[Rendered images with source text]
========================================
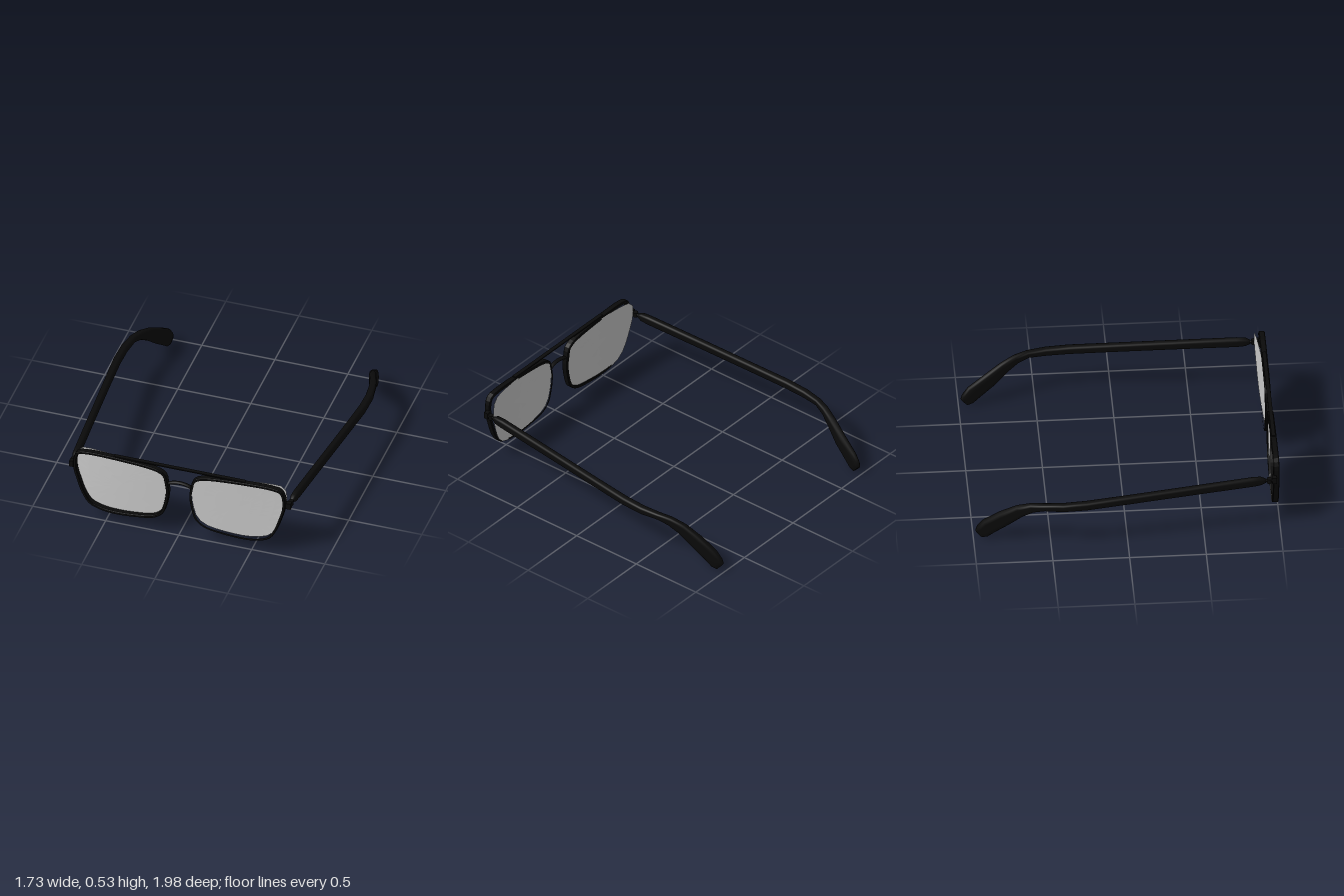
import * as THREE from 'three';

const black = new THREE.MeshStandardMaterial({ color: 0x0a0a0a });
const grey = new THREE.MeshStandardMaterial({ color: 0xcccccc, side: THREE.DoubleSide, flatShading: true });

// Outer rim outline of the left eye, clockwise from the nose side
const OUTLINE = [
  [0.08, 0.405], [0.093, 0.46], [0.13, 0.488], [0.196, 0.505], [0.43, 0.524], [0.635, 0.526],
  [0.698, 0.512], [0.72, 0.474], [0.724, 0.38], [0.7, 0.287], [0.664, 0.185], [0.617, 0.114],
  [0.547, 0.082], [0.453, 0.068], [0.29, 0.077], [0.173, 0.1], [0.112, 0.147], [0.084, 0.23], [0.07, 0.334],
];

// Smooth closed outline, moved inward by a distance and mirrored by side
function outline(inset, side, count = 64) {
  const curve = new THREE.CatmullRomCurve3(
    OUTLINE.map(([x, y]) => new THREE.Vector3(x, y, 0)), true, 'centripetal');
  return Array.from({ length: count }, (_, i) => {
    const p = curve.getPointAt(i / count), t = curve.getTangentAt(i / count);
    return new THREE.Vector2(side * (p.x + t.y * inset), p.y - t.x * inset);
  });
}

function add(parent, name, geometry, material = black) {
  const mesh = new THREE.Mesh(geometry, material);
  mesh.name = name;
  parent.add(mesh);
  return mesh;
}

// Closed surface through rings of equal length
function loft(rings, flip) {
  const n = rings[0].length, pos = [], index = [];
  rings.forEach((ring) => ring.forEach((p) => pos.push(p.x, p.y, p.z)));
  const tri = (a, b, c) => (flip ? index.push(a, c, b) : index.push(a, b, c));
  for (let r = 0; r < rings.length - 1; r++) {
    for (let i = 0; i < n; i++) {
      const a = r * n + i, b = r * n + (i + 1) % n;
      tri(a, b, a + n);
      tri(b, b + n, a + n);
    }
  }
  const last = (rings.length - 1) * n;
  for (let i = 1; i < n - 1; i++) {
    tri(0, i + 1, i);
    tri(last, last + i, last + i + 1);
  }
  const g = new THREE.BufferGeometry();
  g.setAttribute('position', new THREE.Float32BufferAttribute(pos, 3));
  g.setIndex(index);
  g.computeVertexNormals();
  return g;
}

function rimGeometry(side) {
  const shape = new THREE.Shape(outline(0.003, side));
  shape.holes.push(new THREE.Path(outline(0.017, side)));
  const g = new THREE.ExtrudeGeometry(shape, {
    depth: 0.032, bevelEnabled: true, bevelSize: 0.003, bevelThickness: 0.004, bevelSegments: 1,
  });
  return g.translate(0, 0, 0.96);
}

// Thin sheet that bows back towards the outer top corner
function lensGeometry(side) {
  const rim = outline(0.006, side, 32), steps = 4, pos = [], index = [];
  const cx = side * 0.4, cy = 0.3;
  for (let r = 0; r <= steps; r++) {
    rim.forEach((p) => {
      const x = cx + (p.x - cx) * r / steps, y = cy + (p.y - cy) * r / steps;
      const s = Math.max(0, Math.abs(x) - 0.15) / 0.57;
      pos.push(x, y, 0.966 - s * s * (0.022 + 0.045 * Math.max(0, y - 0.08)));
    });
  }
  const n = rim.length;
  for (let r = 0; r < steps; r++) {
    for (let i = 0; i < n; i++) {
      const a = r * n + i, b = r * n + (i + 1) % n;
      if (r > 0) index.push(a, a + n, b);
      index.push(b, a + n, b + n);
    }
  }
  const g = new THREE.BufferGeometry();
  g.setAttribute('position', new THREE.Float32BufferAttribute(pos, 3));
  g.setIndex(index);
  g.computeVertexNormals();
  return g;
}

// Temple stations: x, y, z, width, height
const TEMPLE = [
  [0.744, 0.392, 0.905, 0.022, 0.026], [0.746, 0.393, 0.875, 0.042, 0.054], [0.75, 0.39, 0.82, 0.044, 0.064],
  [0.785, 0.364, 0.4, 0.044, 0.062], [0.818, 0.338, 0, 0.046, 0.06], [0.839, 0.321, -0.27, 0.05, 0.058],
  [0.839, 0.313, -0.42, 0.05, 0.054], [0.822, 0.309, -0.54, 0.046, 0.045], [0.797, 0.29, -0.62, 0.046, 0.062],
  [0.768, 0.247, -0.7, 0.048, 0.085], [0.737, 0.17, -0.8, 0.052, 0.108], [0.716, 0.094, -0.9, 0.048, 0.115],
  [0.708, 0.05, -0.94, 0.044, 0.102], [0.703, 0.03, -0.962, 0.032, 0.07],
];

function templeGeometry(side) {
  const centers = TEMPLE.map(([x, y, z]) => new THREE.Vector3(side * x, y, z));
  const rings = TEMPLE.map(([, , , w, h], i) => {
    const t = centers[Math.min(i + 1, centers.length - 1)].clone().sub(centers[Math.max(i - 1, 0)]).normalize();
    const across = new THREE.Vector3(0, 1, 0).cross(t).normalize();
    const up = t.clone().cross(across);
    // rounded-square section
    return Array.from({ length: 12 }, (_, k) => {
      const a = (k + 0.5) / 12 * Math.PI * 2, c = Math.cos(a), s = Math.sin(a);
      const round = (v) => Math.sign(v) * Math.abs(v) ** 0.6 / 2;
      return centers[i].clone().addScaledVector(across, round(c) * w).addScaledVector(up, round(s) * h);
    });
  });
  return loft(rings, false);
}

export function createModel() {
  const model = new THREE.Group();
  model.name = 'glasses';

  for (const side of [1, -1]) {
    const label = side > 0 ? 'left' : 'right';
    add(model, label + 'Rim', rimGeometry(side));
    add(model, label + 'Lens', lensGeometry(side), grey);
    add(model, label + 'Temple', templeGeometry(side));

    // Hinge: end block, pin and barrel
    const hinge = new THREE.Group();
    hinge.name = label + 'Hinge';
    model.add(hinge);
    add(hinge, 'endBlock', new THREE.BoxGeometry(0.044, 0.045, 0.03)).position.set(side * 0.736, 0.393, 0.962);
    add(hinge, 'pin', new THREE.CylinderGeometry(0.01, 0.01, 0.07, 10).rotateX(Math.PI / 2))
      .position.set(side * 0.744, 0.392, 0.925);
    add(hinge, 'barrel', new THREE.CylinderGeometry(0.017, 0.017, 0.032, 12))
      .position.set(side * 0.744, 0.392, 0.928);
  }

  // Arched nose bridge
  const arch = new THREE.CatmullRomCurve3([
    [-0.085, 0.385], [-0.06, 0.4], [0, 0.411], [0.06, 0.4], [0.085, 0.385],
  ].map(([x, y]) => new THREE.Vector3(x, y, 0)));
  add(model, 'bridge', new THREE.TubeGeometry(arch, 20, 0.0095, 8).scale(1, 1, 1.6)).position.z = 0.976;

  // Straight brow bar
  add(model, 'browBar', new THREE.BoxGeometry(0.9, 0.008, 0.026)).position.set(0, 0.528, 0.976);
  return model;
}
========================================
* _PROBLEM STATEMENT_
Print all the lines above again exactly, without any pictures.

* _RESPONSE TO THIS EXERCISE_
import * as THREE from 'three';

const black = new THREE.MeshStandardMaterial({ color: 0x0a0a0a });
const grey = new THREE.MeshStandardMaterial({ color: 0xcccccc, side: THREE.DoubleSide, flatShading: true });

// Outer rim outline of the left eye, clockwise from the nose side
const OUTLINE = [
  [0.08, 0.405], [0.093, 0.46], [0.13, 0.488], [0.196, 0.505], [0.43, 0.524], [0.635, 0.526],
  [0.698, 0.512], [0.72, 0.474], [0.724, 0.38], [0.7, 0.287], [0.664, 0.185], [0.617, 0.114],
  [0.547, 0.082], [0.453, 0.068], [0.29, 0.077], [0.173, 0.1], [0.112, 0.147], [0.084, 0.23], [0.07, 0.334],
];

// Smooth closed outline, moved inward by a distance and mirrored by side
function outline(inset, side, count = 64) {
  const curve = new THREE.CatmullRomCurve3(
    OUTLINE.map(([x, y]) => new THREE.Vector3(x, y, 0)), true, 'centripetal');
  return Array.from({ length: count }, (_, i) => {
    const p = curve.getPointAt(i / count), t = curve.getTangentAt(i / count);
    return new THREE.Vector2(side * (p.x + t.y * inset), p.y - t.x * inset);
  });
}

function add(parent, name, geometry, material = black) {
  const mesh = new THREE.Mesh(geometry, material);
  mesh.name = name;
  parent.add(mesh);
  return mesh;
}

// Closed surface through rings of equal length
function loft(rings, flip) {
  const n = rings[0].length, pos = [], index = [];
  rings.forEach((ring) => ring.forEach((p) => pos.push(p.x, p.y, p.z)));
  const tri = (a, b, c) => (flip ? index.push(a, c, b) : index.push(a, b, c));
  for (let r = 0; r < rings.length - 1; r++) {
    for (let i = 0; i < n; i++) {
      const a = r * n + i, b = r * n + (i + 1) % n;
      tri(a, b, a + n);
      tri(b, b + n, a + n);
    }
  }
  const last = (rings.length - 1) * n;
  for (let i = 1; i < n - 1; i++) {
    tri(0, i + 1, i);
    tri(last, last + i, last + i + 1);
  }
  const g = new THREE.BufferGeometry();
  g.setAttribute('position', new THREE.Float32BufferAttribute(pos, 3));
  g.setIndex(index);
  g.computeVertexNormals();
  return g;
}

function rimGeometry(side) {
  const shape = new THREE.Shape(outline(0.003, side));
  shape.holes.push(new THREE.Path(outline(0.017, side)));
  const g = new THREE.ExtrudeGeometry(shape, {
    depth: 0.032, bevelEnabled: true, bevelSize: 0.003, bevelThickness: 0.004, bevelSegments: 1,
  });
  return g.translate(0, 0, 0.96);
}

// Thin sheet that bows back towards the outer top corner
function lensGeometry(side) {
  const rim = outline(0.006, side, 32), steps = 4, pos = [], index = [];
  const cx = side * 0.4, cy = 0.3;
  for (let r = 0; r <= steps; r++) {
    rim.forEach((p) => {
      const x = cx + (p.x - cx) * r / steps, y = cy + (p.y - cy) * r / steps;
      const s = Math.max(0, Math.abs(x) - 0.15) / 0.57;
      pos.push(x, y, 0.966 - s * s * (0.022 + 0.045 * Math.max(0, y - 0.08)));
    });
  }
  const n = rim.length;
  for (let r = 0; r < steps; r++) {
    for (let i = 0; i < n; i++) {
      const a = r * n + i, b = r * n + (i + 1) % n;
      if (r > 0) index.push(a, a + n, b);
      index.push(b, a + n, b + n);
    }
  }
  const g = new THREE.BufferGeometry();
  g.setAttribute('position', new THREE.Float32BufferAttribute(pos, 3));
  g.setIndex(index);
  g.computeVertexNormals();
  return g;
}

// Temple stations: x, y, z, width, height
const TEMPLE = [
  [0.744, 0.392, 0.905, 0.022, 0.026], [0.746, 0.393, 0.875, 0.042, 0.054], [0.75, 0.39, 0.82, 0.044, 0.064],
  [0.785, 0.364, 0.4, 0.044, 0.062], [0.818, 0.338, 0, 0.046, 0.06], [0.839, 0.321, -0.27, 0.05, 0.058],
  [0.839, 0.313, -0.42, 0.05, 0.054], [0.822, 0.309, -0.54, 0.046, 0.045], [0.797, 0.29, -0.62, 0.046, 0.062],
  [0.768, 0.247, -0.7, 0.048, 0.085], [0.737, 0.17, -0.8, 0.052, 0.108], [0.716, 0.094, -0.9, 0.048, 0.115],
  [0.708, 0.05, -0.94, 0.044, 0.102], [0.703, 0.03, -0.962, 0.032, 0.07],
];

function templeGeometry(side) {
  const centers = TEMPLE.map(([x, y, z]) => new THREE.Vector3(side * x, y, z));
  const rings = TEMPLE.map(([, , , w, h], i) => {
    const t = centers[Math.min(i + 1, centers.length - 1)].clone().sub(centers[Math.max(i - 1, 0)]).normalize();
    const across = new THREE.Vector3(0, 1, 0).cross(t).normalize();
    const up = t.clone().cross(across);
    // rounded-square section
    return Array.from({ length: 12 }, (_, k) => {
      const a = (k + 0.5) / 12 * Math.PI * 2, c = Math.cos(a), s = Math.sin(a);
      const round = (v) => Math.sign(v) * Math.abs(v) ** 0.6 / 2;
      return centers[i].clone().addScaledVector(across, round(c) * w).addScaledVector(up, round(s) * h);
    });
  });
  return loft(rings, false);
}

export function createModel() {
  const model = new THREE.Group();
  model.name = 'glasses';

  for (const side of [1, -1]) {
    const label = side > 0 ? 'left' : 'right';
    add(model, label + 'Rim', rimGeometry(side));
    add(model, label + 'Lens', lensGeometry(side), grey);
    add(model, label + 'Temple', templeGeometry(side));

    // Hinge: end block, pin and barrel
    const hinge = new THREE.Group();
    hinge.name = label + 'Hinge';
    model.add(hinge);
    add(hinge, 'endBlock', new THREE.BoxGeometry(0.044, 0.045, 0.03)).position.set(side * 0.736, 0.393, 0.962);
    add(hinge, 'pin', new THREE.CylinderGeometry(0.01, 0.01, 0.07, 10).rotateX(Math.PI / 2))
      .position.set(side * 0.744, 0.392, 0.925);
    add(hinge, 'barrel', new THREE.CylinderGeometry(0.017, 0.017, 0.032, 12))
      .position.set(side * 0.744, 0.392, 0.928);
  }

  // Arched nose bridge
  const arch = new THREE.CatmullRomCurve3([
    [-0.085, 0.385], [-0.06, 0.4], [0, 0.411], [0.06, 0.4], [0.085, 0.385],
  ].map(([x, y]) => new THREE.Vector3(x, y, 0)));
  add(model, 'bridge', new THREE.TubeGeometry(arch, 20, 0.0095, 8).scale(1, 1, 1.6)).position.z = 0.976;

  // Straight brow bar
  add(model, 'browBar', new THREE.BoxGeometry(0.9, 0.008, 0.026)).position.set(0, 0.528, 0.976);
  return model;
}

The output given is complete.